━━ The data ━━

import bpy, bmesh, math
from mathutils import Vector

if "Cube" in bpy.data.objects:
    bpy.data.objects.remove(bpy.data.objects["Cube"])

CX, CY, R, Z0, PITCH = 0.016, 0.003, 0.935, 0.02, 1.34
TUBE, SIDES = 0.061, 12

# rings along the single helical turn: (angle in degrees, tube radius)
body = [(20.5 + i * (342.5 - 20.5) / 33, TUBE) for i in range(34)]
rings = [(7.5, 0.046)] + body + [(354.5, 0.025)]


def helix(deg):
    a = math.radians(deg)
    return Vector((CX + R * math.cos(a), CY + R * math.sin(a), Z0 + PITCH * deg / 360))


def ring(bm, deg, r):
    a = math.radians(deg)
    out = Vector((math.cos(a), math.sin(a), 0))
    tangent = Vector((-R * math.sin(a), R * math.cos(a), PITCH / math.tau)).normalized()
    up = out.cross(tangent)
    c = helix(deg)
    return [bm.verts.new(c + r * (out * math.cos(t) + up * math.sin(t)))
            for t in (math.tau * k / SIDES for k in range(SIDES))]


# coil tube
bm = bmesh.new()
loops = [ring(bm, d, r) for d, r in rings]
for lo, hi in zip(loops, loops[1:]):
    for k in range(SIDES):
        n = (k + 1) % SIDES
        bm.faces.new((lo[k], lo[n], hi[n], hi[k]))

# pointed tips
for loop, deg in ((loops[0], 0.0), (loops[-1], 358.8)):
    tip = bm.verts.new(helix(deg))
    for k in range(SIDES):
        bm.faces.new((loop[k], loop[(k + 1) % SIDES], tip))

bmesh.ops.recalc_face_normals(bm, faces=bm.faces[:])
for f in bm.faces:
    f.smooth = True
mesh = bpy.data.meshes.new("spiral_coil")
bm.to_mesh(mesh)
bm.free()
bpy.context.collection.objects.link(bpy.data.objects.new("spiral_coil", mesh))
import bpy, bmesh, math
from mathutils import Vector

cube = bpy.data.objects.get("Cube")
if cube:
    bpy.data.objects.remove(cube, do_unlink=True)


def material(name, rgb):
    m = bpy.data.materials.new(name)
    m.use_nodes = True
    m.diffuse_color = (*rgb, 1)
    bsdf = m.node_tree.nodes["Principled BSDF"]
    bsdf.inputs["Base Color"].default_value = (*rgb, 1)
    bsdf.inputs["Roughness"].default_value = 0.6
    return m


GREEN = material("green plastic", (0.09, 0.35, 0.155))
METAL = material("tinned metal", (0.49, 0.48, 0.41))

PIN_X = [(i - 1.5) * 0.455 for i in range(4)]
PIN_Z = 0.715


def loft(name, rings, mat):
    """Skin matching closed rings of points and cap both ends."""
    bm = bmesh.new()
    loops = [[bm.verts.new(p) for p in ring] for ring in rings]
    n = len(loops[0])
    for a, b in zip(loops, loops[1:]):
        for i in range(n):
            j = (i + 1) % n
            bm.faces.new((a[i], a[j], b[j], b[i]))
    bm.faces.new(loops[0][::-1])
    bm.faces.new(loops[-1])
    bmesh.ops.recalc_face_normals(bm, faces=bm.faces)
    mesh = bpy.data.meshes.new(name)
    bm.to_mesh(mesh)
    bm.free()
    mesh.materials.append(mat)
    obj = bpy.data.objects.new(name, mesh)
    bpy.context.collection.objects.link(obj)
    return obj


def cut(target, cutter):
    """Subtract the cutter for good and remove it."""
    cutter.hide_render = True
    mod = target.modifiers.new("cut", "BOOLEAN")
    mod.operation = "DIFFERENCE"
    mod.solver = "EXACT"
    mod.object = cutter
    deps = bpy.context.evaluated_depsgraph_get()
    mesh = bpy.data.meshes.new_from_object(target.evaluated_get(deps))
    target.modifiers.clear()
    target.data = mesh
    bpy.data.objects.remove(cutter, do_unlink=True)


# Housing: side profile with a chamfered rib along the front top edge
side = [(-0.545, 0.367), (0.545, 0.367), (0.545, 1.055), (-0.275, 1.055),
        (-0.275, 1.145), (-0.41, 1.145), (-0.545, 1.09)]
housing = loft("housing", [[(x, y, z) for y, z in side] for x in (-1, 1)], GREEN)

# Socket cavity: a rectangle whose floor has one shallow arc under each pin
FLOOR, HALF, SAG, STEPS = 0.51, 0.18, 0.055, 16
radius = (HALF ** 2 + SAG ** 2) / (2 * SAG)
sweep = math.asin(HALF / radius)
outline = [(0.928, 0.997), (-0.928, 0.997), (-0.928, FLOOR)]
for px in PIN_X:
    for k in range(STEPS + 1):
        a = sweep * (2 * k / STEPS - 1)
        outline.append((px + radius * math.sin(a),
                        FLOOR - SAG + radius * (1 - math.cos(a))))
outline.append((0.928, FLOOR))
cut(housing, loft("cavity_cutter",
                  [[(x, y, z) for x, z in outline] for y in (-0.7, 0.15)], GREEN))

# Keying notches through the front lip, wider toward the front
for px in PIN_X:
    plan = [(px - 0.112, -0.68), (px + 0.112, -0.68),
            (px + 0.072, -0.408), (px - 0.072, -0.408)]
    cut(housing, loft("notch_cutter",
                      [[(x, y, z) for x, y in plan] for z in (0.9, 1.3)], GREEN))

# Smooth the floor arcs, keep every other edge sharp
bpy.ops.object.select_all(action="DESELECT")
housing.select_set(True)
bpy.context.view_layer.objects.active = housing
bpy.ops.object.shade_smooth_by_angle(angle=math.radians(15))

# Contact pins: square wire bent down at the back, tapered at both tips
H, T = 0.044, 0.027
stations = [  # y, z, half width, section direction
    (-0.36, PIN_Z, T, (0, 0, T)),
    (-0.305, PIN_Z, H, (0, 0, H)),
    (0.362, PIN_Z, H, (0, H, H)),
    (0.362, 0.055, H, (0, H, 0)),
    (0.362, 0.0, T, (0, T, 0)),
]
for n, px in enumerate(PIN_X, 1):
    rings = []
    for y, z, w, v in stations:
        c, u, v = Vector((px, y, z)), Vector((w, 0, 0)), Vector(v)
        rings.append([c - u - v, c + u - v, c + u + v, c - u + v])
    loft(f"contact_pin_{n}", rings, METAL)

━━━

**Task statement:**
Please output exactly the lines between the one holding "matching closed rings" and the one holding "# Housing: side" in the records above, inclusive, and nothing more.

**Completed task:**
    """Skin matching closed rings of points and cap both ends."""
    bm = bmesh.new()
    loops = [[bm.verts.new(p) for p in ring] for ring in rings]
    n = len(loops[0])
    for a, b in zip(loops, loops[1:]):
        for i in range(n):
            j = (i + 1) % n
            bm.faces.new((a[i], a[j], b[j], b[i]))
    bm.faces.new(loops[0][::-1])
    bm.faces.new(loops[-1])
    bmesh.ops.recalc_face_normals(bm, faces=bm.faces)
    mesh = bpy.data.meshes.new(name)
    bm.to_mesh(mesh)
    bm.free()
    mesh.materials.append(mat)
    obj = bpy.data.objects.new(name, mesh)
    bpy.context.collection.objects.link(obj)
    return obj


def cut(target, cutter):
    """Subtract the cutter for good and remove it."""
    cutter.hide_render = True
    mod = target.modifiers.new("cut", "BOOLEAN")
    mod.operation = "DIFFERENCE"
    mod.solver = "EXACT"
    mod.object = cutter
    deps = bpy.context.evaluated_depsgraph_get()
    mesh = bpy.data.meshes.new_from_object(target.evaluated_get(deps))
    target.modifiers.clear()
    target.data = mesh
    bpy.data.objects.remove(cutter, do_unlink=True)


# Housing: side profile with a chamfered rib along the front top edge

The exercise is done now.